Giggs hopes Games will offer home from home away from Welsh woes


Ryan Giggs didn't look much at home with "God Save the Queen" when he stood on the Middlesbrough pitch for his Great Britain debut last Friday and it will clearly take something other than the anthem to summon up that passion in him which Wales knows as hwyl. But the captain of Stuart Pearce's side will tackle the last unfulfilled ambition of his playing days – international achievement – when he takes the side out to face Senegal tonight on the turf which he has called home for 21 years.

The disappointments of Giggs' Wales career are more crushing than many realise. "I'm still disappointed I never got to a major championship with Wales, but we weren't good enough to get to a European Championship or World Cup," he said, and it was not just the despair of the last-gasp defeats in Romania and at home to Russia – which denied him a place at the 1994 World Cup finals and the 2004 European Championship – but the sheer, maddening amateurism at times.

Giggs always remembers the day the squad arrived at Stansted, early in the Mark Hughes era, to find that they were fully a ton and a half over their excess baggage allowance. Hughes had to ask 13 of the nation's fans if they would mind catching a later flight, to allow them to get all their gear on board.

Giggs, right, whom Pearce has involved in his coaches' meetings, now seems unburdened in a way that he never was with Wales. The encounter with Dame Kelly Holmes at the Olympic Village two weeks ago was particularly inspiring. "The other day we were with the divers and the swimmers," Giggs added. "You normally wouldn't get a chance to spend time with them."

And, of course, there is not the presence of Sir Alex Ferguson on his shoulder, brooding at the sight of him playing too much football. That factor explained one of the more bizarre statistics of Giggs' Wales career which began in 1991 but didn't include a friendly until March 2000. "Right from the start, he wanted me to be a part of this," Giggs said of Ferguson.

International captaincy seems to fit him better now. His three experiences of it for Wales all brought defeat, not to mention his first ever dismissal on the second of those occasions – a bitter 3-2 defeat in Oslo. "The onus is on me as captain and the most experienced player," Giggs said.

The captain, deployed in central midfield in the warm-up against Brazil on Teesside, provided GB's one opportunity of the 2-0 defeat – a dangerous free-kick which Manchester City's Micah Richards could not convert.

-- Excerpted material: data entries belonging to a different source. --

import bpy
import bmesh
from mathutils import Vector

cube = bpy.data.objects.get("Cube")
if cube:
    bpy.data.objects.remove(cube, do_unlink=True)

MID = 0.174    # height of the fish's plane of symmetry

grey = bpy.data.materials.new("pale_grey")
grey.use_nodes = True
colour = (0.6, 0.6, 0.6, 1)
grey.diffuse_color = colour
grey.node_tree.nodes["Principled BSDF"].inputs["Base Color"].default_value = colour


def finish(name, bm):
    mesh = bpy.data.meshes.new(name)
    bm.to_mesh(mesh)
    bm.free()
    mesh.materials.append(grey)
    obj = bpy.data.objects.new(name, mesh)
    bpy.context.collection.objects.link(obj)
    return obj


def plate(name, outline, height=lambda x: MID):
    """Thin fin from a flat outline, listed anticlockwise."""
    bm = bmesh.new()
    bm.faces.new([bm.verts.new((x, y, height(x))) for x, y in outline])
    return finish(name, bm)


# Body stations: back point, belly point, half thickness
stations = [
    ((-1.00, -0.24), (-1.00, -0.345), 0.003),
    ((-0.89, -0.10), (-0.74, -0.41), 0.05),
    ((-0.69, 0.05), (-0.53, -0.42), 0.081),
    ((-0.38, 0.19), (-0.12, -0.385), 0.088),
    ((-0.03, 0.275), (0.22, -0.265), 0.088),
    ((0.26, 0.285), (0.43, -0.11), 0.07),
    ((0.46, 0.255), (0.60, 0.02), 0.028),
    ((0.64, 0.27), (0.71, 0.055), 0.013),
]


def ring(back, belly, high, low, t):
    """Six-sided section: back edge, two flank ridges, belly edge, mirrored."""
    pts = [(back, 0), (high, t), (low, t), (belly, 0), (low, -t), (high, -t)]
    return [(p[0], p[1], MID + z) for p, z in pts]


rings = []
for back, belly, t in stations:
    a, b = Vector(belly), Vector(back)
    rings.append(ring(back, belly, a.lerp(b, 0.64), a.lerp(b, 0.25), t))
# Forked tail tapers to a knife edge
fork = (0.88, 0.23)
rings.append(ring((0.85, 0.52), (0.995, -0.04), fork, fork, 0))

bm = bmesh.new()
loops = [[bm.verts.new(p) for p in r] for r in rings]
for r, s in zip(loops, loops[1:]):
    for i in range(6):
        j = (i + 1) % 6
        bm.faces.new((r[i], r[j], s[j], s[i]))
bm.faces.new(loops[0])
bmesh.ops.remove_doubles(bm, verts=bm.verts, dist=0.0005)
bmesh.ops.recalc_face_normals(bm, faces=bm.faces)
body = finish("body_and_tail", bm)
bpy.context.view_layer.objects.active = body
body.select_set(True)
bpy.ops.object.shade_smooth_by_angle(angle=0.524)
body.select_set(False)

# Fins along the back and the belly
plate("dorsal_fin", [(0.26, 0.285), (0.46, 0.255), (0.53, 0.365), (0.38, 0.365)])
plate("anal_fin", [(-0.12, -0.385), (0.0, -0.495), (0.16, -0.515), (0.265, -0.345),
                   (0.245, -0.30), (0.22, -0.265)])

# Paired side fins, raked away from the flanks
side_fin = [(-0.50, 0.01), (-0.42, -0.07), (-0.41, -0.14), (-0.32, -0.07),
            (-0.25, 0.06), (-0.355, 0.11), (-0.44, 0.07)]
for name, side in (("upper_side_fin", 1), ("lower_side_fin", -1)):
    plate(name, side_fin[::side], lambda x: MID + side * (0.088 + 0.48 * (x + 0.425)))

Giggs' compatriot Joe Allen looked perhaps Pearce's sharpest against Brazil, though that performance – with its criminal concessions of possession – put medal aspirations into perspective. Giggs has reached an international finals tournament at last, however, and he won't deny himself the indulgence of discussing medals. "As a footballer, you don't start out in your career hoping to win the Olympics," he said. "You want to win leagues, FA Cups and European Cups. This is different but [any kind of medal] will rank highly. This would be up there. Hopefully, we'll get the chance to go a long way."